The Hawthorn flowers are just starting to turn here in Nettlebridge. Its been a good year for the flowers, with trees literally smothered in white flowers,
I’ve decided to document the monthly changes round the circular track in Harridge Wood West, known locally as “The Loop”.
I’ll try to take a dozen of so photos from the same positions every month to show the seasonal changes.
Three years ago we heard the first confirmed report of Chalara Ash dieback in a mature tree near Shepton Mallet, and have been monitoring the local woods since.

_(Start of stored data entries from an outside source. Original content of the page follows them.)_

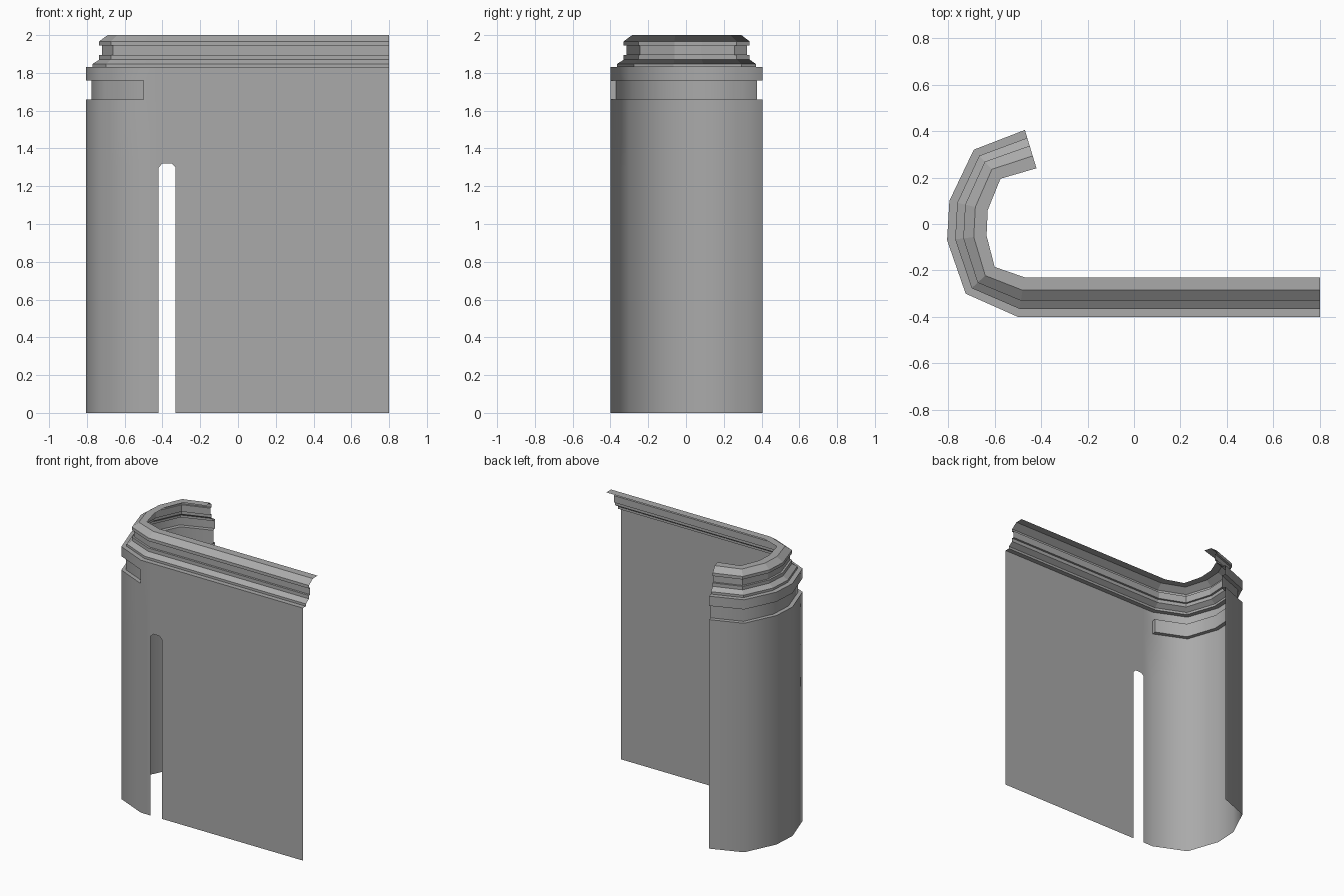
import bpy, bmesh, math
from mathutils import Vector

cube = bpy.data.objects.get("Cube")
if cube:
    bpy.data.objects.remove(cube, do_unlink=True)

grey = bpy.data.materials.new("plain_grey")
grey.use_nodes = True
colour = (0.4, 0.4, 0.4, 1)
grey.diffuse_color = colour
grey.node_tree.nodes["Principled BSDF"].inputs["Base Color"].default_value = colour

# Plan of the sheet: outer line and the matching inner rim line
DEPTH = 0.17
BEND_OUT = [(-0.5, -0.4), (-0.725, -0.3), (-0.805, -0.07),
            (-0.795, 0.1), (-0.69, 0.32), (-0.47, 0.405)]
BEND_IN = [(-0.47, -0.23), (-0.6, -0.185), (-0.635, -0.05),
           (-0.63, 0.06), (-0.575, 0.195), (-0.42, 0.24)]
SLOT = [-0.33, -0.35, -0.4, -0.42]
front_x = [0.8] + SLOT
outer = [(x, -0.4) for x in front_x] + BEND_OUT
inner = [(x, -0.23) for x in front_x] + BEND_IN
BEND = len(front_x)          # column where the curved end begins
SLOT_TOP = 1.3


def point(col, inset, z):
    p = Vector(outer[col]).lerp(Vector(inner[col]), inset / DEPTH)
    return (p.x, p.y, z)


def quad(bm, corners):
    return bm.faces.new([bm.verts.new(c) for c in corners])


def finish(bm, name, smooth):
    bmesh.ops.remove_doubles(bm, verts=bm.verts, dist=0.0005)
    for f in bm.faces:
        f.smooth = smooth
    # Crisp horizontal steps, soft vertical bends
    for e in bm.edges:
        a, b = e.verts
        level = abs(a.co.z - b.co.z) < 0.001
        if len(e.link_faces) == 2:
            angle = e.calc_face_angle(0)
            e.smooth = not ((level and angle > 0.2) or angle > math.radians(60))
    mesh = bpy.data.meshes.new(name)
    bm.to_mesh(mesh)
    bm.free()
    mesh.materials.append(grey)
    obj = bpy.data.objects.new(name, mesh)
    bpy.context.collection.objects.link(obj)
    return obj


# Wall with a round-topped slot in front and a groove around the curved end
plain = [(0, 0), (0, SLOT_TOP), (0, 1.66), (0, 1.76), (0, 1.83)]
grooved = plain[:3] + [(0.03, 1.66), (0.03, 1.76)] + plain[3:]
bm = bmesh.new()
for col in range(len(outer) - 1):
    profile = grooved if col >= BEND else plain
    in_slot = 1 <= col < len(SLOT)
    for (o1, z1), (o2, z2) in zip(profile, profile[1:]):
        if in_slot and z1 == 0:
            continue

        def wall_point(c, o, z):
            raised = z == SLOT_TOP and c in (2, 3)
            return point(c, o, z + 0.02 if raised else z)

        quad(bm, [wall_point(col + 1, o1, z1), wall_point(col, o1, z1),
                  wall_point(col, o2, z2), wall_point(col + 1, o2, z2)])
# End of the groove
quad(bm, [point(BEND, 0.03, 1.66), point(BEND, 0, 1.66),
          point(BEND, 0, 1.76), point(BEND, 0.03, 1.76)])
finish(bm, "slotted_wall", True)

# Stepped moulding along the top
moulding = [(0, 1.83), (0.035, 1.83), (0.035, 1.847), (0.07, 1.87),
            (0.07, 1.895), (0.085, 1.895), (0.085, 1.945), (0.07, 1.945),
            (0.07, 1.967), (0.115, 2), (DEPTH, 2)]
bm = bmesh.new()
columns = [0] + list(range(BEND, len(outer)))
for c1, c2 in zip(columns, columns[1:]):
    for (o1, z1), (o2, z2) in zip(moulding, moulding[1:]):
        quad(bm, [point(c2, o1, z1), point(c1, o1, z1),
                  point(c1, o2, z2), point(c2, o2, z2)])
finish(bm, "top_moulding", False)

Two years ago we had yet to see any signs, but last year many Ash (Fraxinus excelsior) trees in the woods started to show the first signs of dieback.

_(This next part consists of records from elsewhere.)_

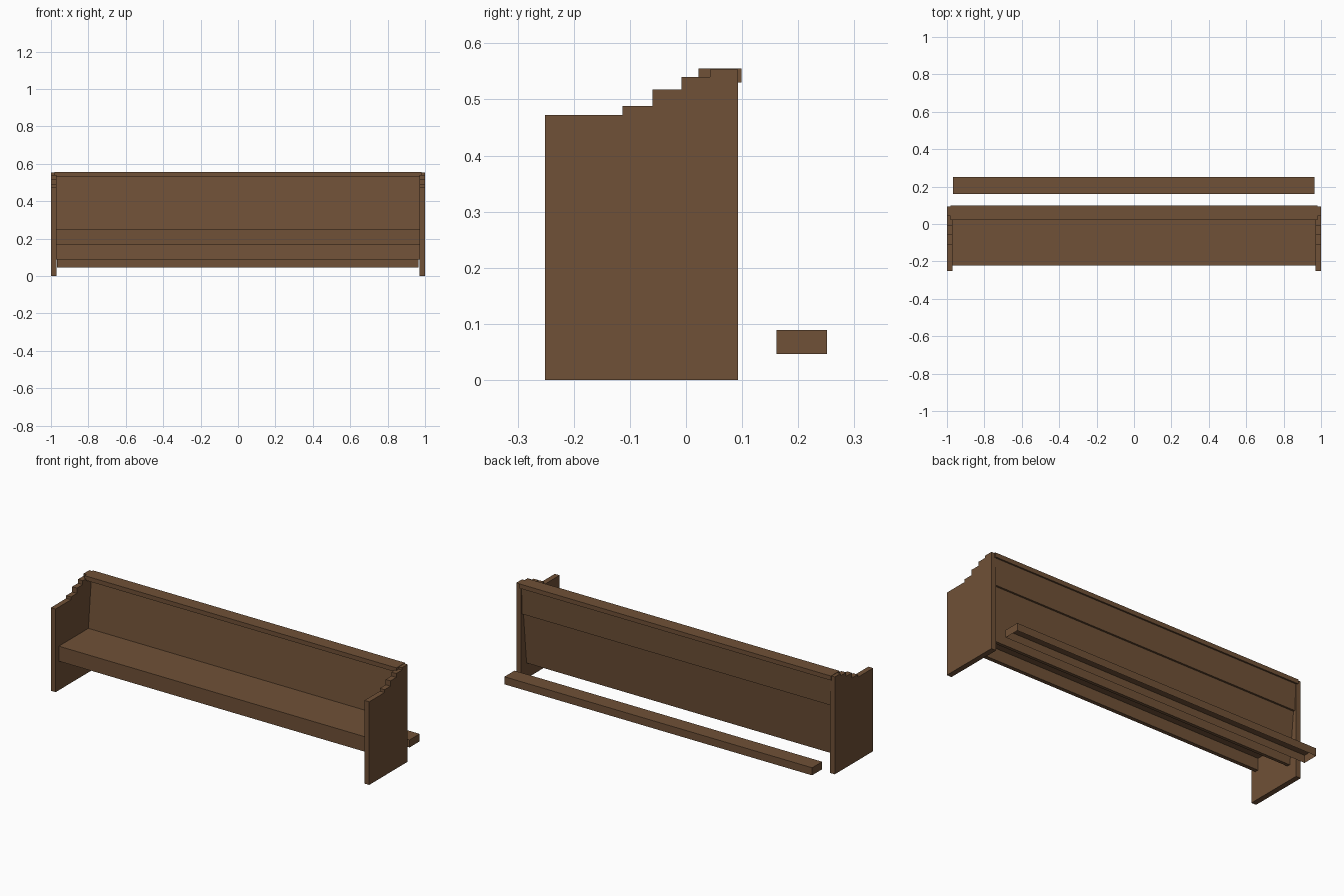
import bpy
import bmesh

cube = bpy.data.objects.get("Cube")
if cube:
    bpy.data.objects.remove(cube, do_unlink=True)

# Single brown wood colour
wood = bpy.data.materials.new("brown_wood")
wood.use_nodes = True
colour = (0.16, 0.082, 0.038, 1)
wood.diffuse_color = colour
wood.node_tree.nodes["Principled BSDF"].inputs["Base Color"].default_value = colour


def extrude_profile(name, profile, x0, x1, open_bottom=False):
    """Extrude a (y, z) outline along x."""
    bm = bmesh.new()
    face = bm.faces.new([bm.verts.new((x0, y, z)) for y, z in profile])
    ext = bmesh.ops.extrude_face_region(bm, geom=[face], use_keep_orig=True)
    moved = [g for g in ext["geom"] if isinstance(g, bmesh.types.BMVert)]
    bmesh.ops.translate(bm, verts=moved, vec=(x1 - x0, 0, 0))
    bmesh.ops.recalc_face_normals(bm, faces=bm.faces)
    if open_bottom:
        under = [f for f in bm.faces if f.normal.z < -0.9]
        bmesh.ops.delete(bm, geom=under, context="FACES")
    mesh = bpy.data.meshes.new(name)
    bm.to_mesh(mesh)
    bm.free()
    mesh.materials.append(wood)
    obj = bpy.data.objects.new(name, mesh)
    bpy.context.collection.objects.link(obj)
    return obj


def rect(y0, y1, z0, z1):
    return [(y0, z0), (y1, z0), (y1, z1), (y0, z1)]


# Stepped end panels
steps = [(-0.113, 0.472), (-0.06, 0.488), (-0.008, 0.518), (0.043, 0.54), (0.093, 0.553)]
outline = [(0.093, 0), (-0.251, 0)]
y = -0.251
for end, z in steps:
    outline += [(y, z), (end, z)]
    y = end
for side, sign in (("left", 1), ("right", -1)):
    extrude_profile(side + "_end_panel", outline, sign * 0.97, sign * 1.0)

# Seat with a front apron
extrude_profile("seat", rect(-0.222, 0.045, 0.232, 0.25), -0.97, 0.97)
extrude_profile("seat_apron", rect(-0.222, -0.2, 0.165, 0.232), -0.97, 0.97)

# Leaning backrest, thicker upper board behind it, and top rail
extrude_profile("backrest", [(0.027, 0.087), (0.045, 0.087), (0.088, 0.53), (0.07, 0.53)],
                -0.97, 0.97)
extrude_profile("upper_back_board", [(0.07, 0.38), (0.084, 0.38), (0.09, 0.53), (0.08, 0.53)],
                -0.97, 0.97)
extrude_profile("top_rail", rect(0.022, 0.099, 0.53, 0.555), -0.98, 0.98)

# Kneeler behind the bench, hollow underneath
extrude_profile("kneeler", rect(0.161, 0.251, 0.046, 0.089), -0.968, 0.965, open_bottom=True)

This year it is now very clear that with dead tops of the trees all over. There are a few Ash not showing any signs yet, so we will continue to watch closely.

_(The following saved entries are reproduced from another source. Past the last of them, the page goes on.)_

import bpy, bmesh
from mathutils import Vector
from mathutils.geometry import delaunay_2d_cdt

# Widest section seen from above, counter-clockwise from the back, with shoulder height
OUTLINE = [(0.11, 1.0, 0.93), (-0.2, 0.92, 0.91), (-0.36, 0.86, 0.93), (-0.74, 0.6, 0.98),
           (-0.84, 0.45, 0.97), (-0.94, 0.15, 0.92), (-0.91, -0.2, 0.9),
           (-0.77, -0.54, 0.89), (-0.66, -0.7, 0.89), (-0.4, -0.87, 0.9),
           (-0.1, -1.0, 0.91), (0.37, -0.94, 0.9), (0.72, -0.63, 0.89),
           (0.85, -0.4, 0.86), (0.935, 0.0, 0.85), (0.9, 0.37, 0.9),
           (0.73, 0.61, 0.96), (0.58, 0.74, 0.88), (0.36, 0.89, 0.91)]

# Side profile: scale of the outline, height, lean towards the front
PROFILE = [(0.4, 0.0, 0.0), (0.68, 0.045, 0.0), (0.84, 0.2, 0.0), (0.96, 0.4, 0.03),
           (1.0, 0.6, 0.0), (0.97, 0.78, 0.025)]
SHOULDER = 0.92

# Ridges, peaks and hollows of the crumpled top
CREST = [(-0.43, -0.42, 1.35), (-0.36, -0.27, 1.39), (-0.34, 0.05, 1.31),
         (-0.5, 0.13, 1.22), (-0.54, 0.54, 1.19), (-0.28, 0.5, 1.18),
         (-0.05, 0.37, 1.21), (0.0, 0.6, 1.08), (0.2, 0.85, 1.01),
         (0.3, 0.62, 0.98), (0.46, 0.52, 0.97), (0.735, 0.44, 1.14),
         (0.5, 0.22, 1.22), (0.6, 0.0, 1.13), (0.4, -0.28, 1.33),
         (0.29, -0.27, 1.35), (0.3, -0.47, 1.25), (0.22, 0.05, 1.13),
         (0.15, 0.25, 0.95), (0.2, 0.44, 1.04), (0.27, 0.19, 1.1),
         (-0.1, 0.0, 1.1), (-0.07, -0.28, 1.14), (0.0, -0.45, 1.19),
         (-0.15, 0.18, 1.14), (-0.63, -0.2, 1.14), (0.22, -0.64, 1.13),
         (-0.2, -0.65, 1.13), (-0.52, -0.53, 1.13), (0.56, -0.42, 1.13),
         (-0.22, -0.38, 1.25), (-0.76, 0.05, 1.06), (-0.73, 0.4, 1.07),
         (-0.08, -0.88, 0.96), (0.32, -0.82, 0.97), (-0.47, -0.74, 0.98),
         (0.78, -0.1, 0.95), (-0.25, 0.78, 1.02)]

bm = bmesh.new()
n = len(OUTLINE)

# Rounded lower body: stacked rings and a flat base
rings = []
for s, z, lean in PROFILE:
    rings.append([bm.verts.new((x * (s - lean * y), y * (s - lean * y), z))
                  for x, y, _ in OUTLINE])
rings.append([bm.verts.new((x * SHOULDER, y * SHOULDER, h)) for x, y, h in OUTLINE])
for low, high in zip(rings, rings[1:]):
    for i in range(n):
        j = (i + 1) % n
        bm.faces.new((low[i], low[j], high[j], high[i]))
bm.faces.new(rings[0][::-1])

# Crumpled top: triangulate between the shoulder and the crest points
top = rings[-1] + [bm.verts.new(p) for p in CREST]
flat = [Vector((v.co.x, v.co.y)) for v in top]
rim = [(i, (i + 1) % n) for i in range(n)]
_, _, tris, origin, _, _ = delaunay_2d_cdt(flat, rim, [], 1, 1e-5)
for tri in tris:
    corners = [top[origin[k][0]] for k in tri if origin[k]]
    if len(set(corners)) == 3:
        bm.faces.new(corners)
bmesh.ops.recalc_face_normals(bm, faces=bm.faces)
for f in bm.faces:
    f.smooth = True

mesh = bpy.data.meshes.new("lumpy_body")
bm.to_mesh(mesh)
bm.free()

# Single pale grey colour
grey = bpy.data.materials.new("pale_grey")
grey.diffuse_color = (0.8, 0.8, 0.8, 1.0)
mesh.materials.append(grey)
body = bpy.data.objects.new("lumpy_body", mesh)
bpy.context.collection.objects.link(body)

This Chalara dieback disease of ash trees caused by a fungus called Hymenoscyphus fraxineus.
Each winter woodland management work is carried out to improve the wildlife habitats and remove the planted timber trees as they mature. I counted 40 rings on this conifer, which would mean it was planted in 1977.
Ideally the work is completed by March to avoid disturbance to nesting birds.
Unfortunately this year the work carried on well into April, and the timber extraction is still happening in mid May.